● EXERCISE DESCRIPTION: Could you copy every line of the data that contains the word "offset"?

● EXERCISE MATERIALS:

******************************

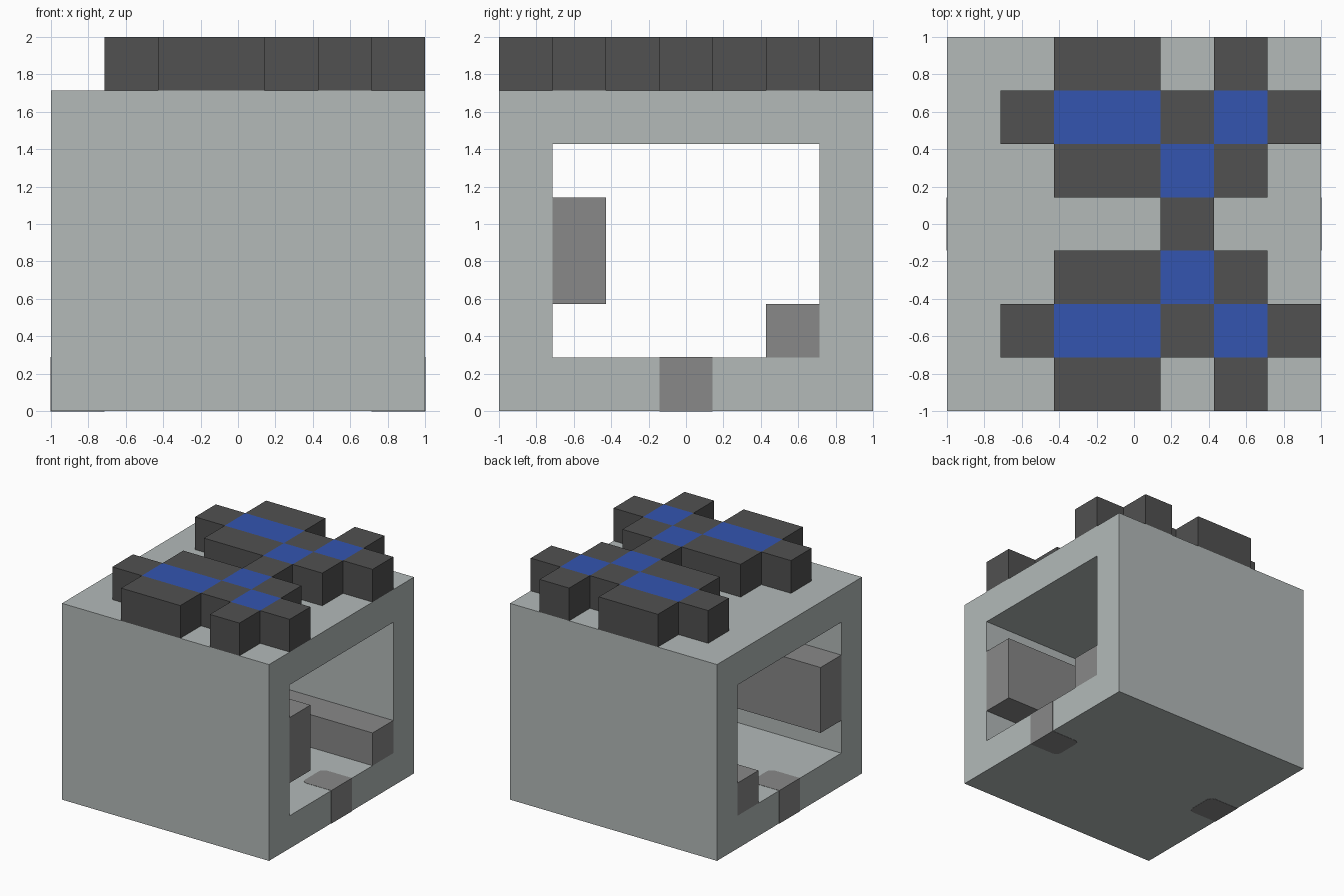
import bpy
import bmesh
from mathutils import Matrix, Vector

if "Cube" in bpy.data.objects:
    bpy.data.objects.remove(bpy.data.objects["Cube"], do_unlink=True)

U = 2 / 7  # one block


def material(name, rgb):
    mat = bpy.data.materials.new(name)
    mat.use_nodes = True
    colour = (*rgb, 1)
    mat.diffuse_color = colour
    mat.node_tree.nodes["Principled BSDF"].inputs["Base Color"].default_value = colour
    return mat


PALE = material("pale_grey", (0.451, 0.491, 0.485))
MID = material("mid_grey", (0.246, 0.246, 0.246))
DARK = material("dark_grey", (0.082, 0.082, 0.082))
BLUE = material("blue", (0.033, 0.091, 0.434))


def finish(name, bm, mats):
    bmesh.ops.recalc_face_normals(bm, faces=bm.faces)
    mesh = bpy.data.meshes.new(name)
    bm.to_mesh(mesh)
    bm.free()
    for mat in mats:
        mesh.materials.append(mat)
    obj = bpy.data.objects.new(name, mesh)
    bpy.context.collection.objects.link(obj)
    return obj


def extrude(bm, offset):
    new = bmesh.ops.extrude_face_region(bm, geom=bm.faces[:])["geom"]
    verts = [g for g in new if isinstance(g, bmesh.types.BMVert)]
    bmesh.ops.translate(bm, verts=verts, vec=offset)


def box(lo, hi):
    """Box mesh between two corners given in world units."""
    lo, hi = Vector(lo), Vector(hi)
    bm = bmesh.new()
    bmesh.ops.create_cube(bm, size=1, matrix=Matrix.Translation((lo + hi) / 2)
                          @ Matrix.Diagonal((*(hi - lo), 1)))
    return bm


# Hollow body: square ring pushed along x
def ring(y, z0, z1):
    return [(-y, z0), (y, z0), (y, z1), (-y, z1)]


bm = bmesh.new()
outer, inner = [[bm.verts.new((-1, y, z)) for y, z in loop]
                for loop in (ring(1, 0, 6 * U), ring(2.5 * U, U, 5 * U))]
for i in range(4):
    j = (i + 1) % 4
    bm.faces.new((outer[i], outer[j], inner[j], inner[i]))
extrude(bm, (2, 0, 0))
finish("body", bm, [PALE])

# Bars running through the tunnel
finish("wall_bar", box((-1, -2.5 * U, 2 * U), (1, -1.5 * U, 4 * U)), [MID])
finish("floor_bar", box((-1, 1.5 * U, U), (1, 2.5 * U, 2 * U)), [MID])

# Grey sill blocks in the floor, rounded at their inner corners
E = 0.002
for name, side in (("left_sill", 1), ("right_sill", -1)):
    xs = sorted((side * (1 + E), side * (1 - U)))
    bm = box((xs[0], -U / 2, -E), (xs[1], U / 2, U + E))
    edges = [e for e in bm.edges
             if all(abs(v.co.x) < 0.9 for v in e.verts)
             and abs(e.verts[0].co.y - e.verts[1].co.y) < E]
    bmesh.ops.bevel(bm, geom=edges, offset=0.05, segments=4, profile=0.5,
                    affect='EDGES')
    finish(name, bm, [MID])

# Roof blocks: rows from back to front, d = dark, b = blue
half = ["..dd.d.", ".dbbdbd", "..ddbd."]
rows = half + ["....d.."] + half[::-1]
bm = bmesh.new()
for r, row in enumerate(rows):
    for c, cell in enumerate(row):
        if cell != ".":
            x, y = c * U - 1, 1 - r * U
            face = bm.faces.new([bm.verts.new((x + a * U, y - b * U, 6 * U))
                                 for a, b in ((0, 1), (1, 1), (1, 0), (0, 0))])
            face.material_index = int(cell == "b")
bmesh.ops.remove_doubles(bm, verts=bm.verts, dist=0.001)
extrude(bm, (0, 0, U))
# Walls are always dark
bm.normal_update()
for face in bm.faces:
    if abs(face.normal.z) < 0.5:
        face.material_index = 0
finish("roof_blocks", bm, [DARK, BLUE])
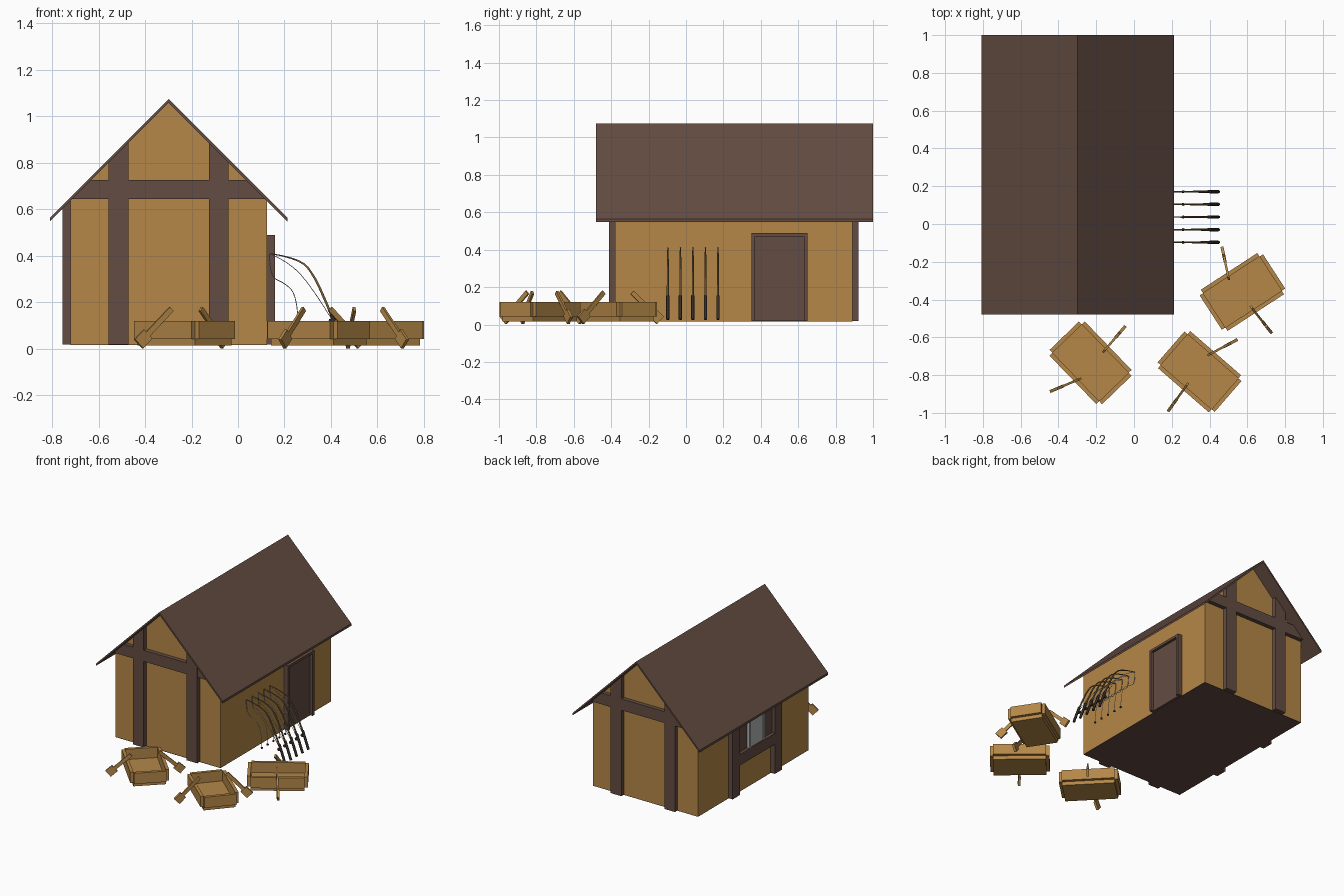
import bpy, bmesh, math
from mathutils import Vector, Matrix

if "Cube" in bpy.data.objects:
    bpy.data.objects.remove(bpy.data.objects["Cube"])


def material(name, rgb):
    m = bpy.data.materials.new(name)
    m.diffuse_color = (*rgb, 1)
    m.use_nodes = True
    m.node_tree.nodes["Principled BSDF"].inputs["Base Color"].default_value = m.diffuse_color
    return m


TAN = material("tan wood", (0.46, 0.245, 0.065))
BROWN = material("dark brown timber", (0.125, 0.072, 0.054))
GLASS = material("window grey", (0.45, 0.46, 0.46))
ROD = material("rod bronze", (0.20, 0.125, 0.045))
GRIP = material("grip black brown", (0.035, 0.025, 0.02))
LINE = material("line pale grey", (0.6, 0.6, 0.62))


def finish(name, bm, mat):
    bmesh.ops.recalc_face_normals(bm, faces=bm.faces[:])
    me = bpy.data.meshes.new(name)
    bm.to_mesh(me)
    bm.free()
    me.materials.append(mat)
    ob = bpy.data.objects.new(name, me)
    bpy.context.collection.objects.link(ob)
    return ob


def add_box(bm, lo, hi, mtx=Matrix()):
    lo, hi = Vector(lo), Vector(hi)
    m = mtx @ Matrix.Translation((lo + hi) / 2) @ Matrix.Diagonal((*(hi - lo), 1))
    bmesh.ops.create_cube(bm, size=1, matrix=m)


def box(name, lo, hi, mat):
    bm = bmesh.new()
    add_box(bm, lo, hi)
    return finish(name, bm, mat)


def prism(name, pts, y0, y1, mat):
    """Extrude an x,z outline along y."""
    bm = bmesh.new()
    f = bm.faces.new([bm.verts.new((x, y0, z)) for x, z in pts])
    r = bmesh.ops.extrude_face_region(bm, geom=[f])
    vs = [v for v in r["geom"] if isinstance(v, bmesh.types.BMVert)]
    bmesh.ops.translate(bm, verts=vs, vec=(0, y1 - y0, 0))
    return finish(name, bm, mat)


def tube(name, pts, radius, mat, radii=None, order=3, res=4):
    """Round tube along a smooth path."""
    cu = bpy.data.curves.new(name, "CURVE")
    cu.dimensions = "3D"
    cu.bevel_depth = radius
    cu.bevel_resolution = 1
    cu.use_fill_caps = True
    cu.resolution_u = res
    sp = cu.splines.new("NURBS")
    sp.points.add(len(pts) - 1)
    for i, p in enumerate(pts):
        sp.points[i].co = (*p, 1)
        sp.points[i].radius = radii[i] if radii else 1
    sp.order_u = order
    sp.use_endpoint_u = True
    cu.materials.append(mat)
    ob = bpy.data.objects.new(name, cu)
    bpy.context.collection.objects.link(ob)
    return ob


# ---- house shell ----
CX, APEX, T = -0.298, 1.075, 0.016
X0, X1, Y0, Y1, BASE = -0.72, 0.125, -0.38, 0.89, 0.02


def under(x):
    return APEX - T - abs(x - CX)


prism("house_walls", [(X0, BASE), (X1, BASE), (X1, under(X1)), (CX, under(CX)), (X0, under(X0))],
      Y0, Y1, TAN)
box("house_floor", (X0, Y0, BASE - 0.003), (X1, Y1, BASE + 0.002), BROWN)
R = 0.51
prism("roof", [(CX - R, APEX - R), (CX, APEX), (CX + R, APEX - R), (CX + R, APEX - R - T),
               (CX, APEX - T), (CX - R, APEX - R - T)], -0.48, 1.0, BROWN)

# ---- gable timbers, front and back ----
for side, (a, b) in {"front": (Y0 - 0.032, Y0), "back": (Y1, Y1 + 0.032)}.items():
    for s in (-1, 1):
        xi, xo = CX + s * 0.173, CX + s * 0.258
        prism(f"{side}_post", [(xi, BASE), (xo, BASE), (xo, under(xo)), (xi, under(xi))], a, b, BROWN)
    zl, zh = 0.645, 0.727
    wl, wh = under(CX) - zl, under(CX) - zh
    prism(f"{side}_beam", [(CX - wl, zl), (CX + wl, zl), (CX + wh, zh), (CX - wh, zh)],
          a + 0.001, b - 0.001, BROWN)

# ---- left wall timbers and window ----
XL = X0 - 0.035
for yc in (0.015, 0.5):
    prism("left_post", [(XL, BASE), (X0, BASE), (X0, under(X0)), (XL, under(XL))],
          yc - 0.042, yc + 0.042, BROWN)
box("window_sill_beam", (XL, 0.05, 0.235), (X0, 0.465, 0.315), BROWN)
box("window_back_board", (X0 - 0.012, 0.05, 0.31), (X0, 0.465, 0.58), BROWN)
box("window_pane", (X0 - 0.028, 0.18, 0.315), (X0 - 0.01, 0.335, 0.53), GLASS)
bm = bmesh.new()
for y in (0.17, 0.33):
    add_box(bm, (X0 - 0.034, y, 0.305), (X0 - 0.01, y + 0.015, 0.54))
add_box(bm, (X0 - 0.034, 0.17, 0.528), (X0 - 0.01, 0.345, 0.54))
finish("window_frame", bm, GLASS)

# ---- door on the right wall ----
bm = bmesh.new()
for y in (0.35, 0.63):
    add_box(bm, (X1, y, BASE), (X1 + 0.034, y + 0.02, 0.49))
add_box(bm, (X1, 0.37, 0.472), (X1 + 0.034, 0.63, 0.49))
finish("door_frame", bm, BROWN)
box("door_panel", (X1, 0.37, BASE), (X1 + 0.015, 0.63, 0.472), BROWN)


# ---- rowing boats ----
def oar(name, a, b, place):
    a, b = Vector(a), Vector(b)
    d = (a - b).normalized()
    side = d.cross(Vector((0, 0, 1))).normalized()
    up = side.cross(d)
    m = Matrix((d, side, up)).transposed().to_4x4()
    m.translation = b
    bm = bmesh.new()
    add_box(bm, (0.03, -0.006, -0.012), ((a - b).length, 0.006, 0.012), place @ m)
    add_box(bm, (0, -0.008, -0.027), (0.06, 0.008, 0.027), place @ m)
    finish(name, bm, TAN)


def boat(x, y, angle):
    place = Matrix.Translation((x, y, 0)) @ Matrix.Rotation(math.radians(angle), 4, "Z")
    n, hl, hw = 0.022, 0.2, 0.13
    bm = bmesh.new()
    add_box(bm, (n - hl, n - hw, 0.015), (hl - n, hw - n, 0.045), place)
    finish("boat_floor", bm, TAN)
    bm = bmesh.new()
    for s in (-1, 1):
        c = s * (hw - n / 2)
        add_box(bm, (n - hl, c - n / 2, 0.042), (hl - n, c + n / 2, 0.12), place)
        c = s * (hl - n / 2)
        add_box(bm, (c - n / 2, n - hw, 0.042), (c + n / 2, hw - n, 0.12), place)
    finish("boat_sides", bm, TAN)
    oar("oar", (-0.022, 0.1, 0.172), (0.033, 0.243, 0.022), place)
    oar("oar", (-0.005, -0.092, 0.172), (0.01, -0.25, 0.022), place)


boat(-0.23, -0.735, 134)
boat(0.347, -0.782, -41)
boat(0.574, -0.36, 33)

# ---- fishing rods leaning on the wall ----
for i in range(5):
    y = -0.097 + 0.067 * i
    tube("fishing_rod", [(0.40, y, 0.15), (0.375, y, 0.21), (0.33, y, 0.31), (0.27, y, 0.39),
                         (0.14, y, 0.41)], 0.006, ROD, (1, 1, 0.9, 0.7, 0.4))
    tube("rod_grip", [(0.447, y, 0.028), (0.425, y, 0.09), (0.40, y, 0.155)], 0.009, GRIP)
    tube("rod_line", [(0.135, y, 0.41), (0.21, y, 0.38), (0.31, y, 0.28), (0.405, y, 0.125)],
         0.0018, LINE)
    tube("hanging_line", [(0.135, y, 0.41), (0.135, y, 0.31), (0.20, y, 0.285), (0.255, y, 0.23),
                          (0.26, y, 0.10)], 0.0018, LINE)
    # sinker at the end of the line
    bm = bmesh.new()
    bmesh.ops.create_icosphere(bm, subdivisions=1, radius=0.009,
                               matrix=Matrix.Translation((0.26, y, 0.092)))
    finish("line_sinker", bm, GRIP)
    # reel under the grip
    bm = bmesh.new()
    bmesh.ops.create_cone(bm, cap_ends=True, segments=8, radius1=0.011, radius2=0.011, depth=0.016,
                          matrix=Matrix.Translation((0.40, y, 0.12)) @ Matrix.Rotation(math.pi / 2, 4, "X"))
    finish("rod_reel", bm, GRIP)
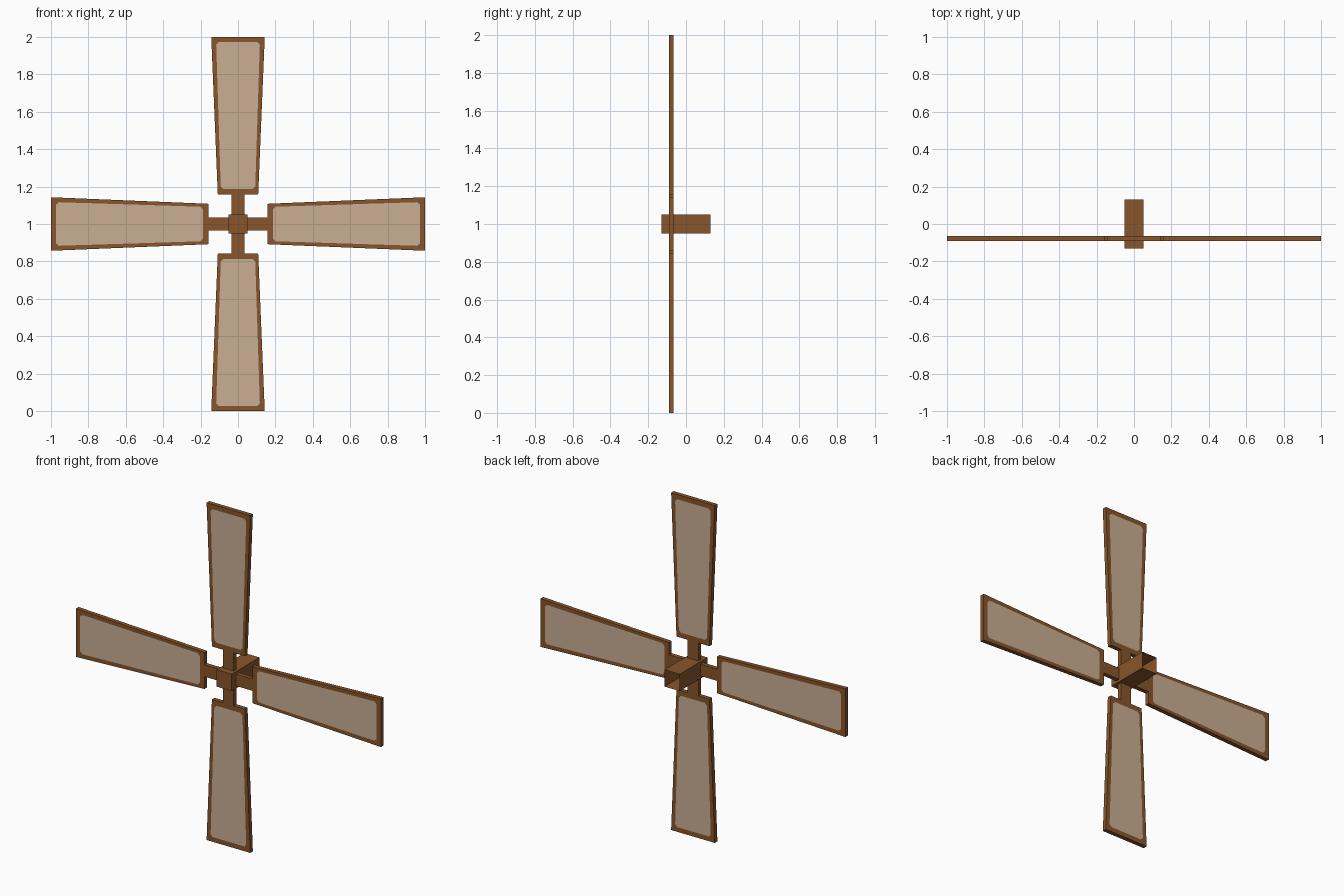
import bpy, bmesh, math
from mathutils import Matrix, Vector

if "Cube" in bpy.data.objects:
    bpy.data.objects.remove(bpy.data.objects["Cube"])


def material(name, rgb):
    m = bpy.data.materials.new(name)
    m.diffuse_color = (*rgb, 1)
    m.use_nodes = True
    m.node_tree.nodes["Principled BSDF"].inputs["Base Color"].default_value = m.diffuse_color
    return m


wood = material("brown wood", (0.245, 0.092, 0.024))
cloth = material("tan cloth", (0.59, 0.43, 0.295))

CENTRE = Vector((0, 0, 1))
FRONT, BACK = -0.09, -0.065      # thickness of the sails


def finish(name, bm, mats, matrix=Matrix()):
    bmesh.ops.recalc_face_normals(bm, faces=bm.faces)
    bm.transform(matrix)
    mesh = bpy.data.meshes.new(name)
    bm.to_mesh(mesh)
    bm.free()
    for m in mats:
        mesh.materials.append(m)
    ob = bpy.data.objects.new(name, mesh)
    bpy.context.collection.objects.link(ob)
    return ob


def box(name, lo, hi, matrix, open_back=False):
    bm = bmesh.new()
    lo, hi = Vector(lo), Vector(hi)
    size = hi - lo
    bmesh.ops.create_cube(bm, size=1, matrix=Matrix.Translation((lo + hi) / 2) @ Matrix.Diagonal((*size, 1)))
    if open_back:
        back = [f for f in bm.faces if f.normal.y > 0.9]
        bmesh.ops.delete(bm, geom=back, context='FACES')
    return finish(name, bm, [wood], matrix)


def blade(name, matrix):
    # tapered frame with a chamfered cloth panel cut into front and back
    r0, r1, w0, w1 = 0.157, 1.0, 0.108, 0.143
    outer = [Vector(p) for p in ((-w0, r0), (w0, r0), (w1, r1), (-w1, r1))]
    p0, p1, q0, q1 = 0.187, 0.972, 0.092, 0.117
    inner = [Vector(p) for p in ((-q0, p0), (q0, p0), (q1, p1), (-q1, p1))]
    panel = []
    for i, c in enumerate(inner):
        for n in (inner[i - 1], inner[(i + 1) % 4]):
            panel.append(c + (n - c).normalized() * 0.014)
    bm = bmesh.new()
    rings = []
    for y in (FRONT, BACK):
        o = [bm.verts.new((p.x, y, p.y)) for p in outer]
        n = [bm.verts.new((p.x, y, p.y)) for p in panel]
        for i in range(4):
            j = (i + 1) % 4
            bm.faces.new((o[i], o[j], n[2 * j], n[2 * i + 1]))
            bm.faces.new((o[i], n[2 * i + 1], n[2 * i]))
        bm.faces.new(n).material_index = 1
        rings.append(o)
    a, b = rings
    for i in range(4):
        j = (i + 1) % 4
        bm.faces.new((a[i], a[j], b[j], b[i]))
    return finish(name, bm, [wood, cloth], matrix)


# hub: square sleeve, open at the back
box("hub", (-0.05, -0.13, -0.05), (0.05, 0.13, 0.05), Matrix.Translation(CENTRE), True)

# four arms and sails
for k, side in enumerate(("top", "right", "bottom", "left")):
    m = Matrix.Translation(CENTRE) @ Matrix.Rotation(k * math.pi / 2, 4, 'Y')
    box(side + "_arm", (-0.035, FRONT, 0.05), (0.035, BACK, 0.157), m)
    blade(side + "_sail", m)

******************************

● TASK SOLUTION:
def extrude(bm, offset):
    bmesh.ops.translate(bm, verts=verts, vec=offset)
    bmesh.ops.bevel(bm, geom=edges, offset=0.05, segments=4, profile=0.5,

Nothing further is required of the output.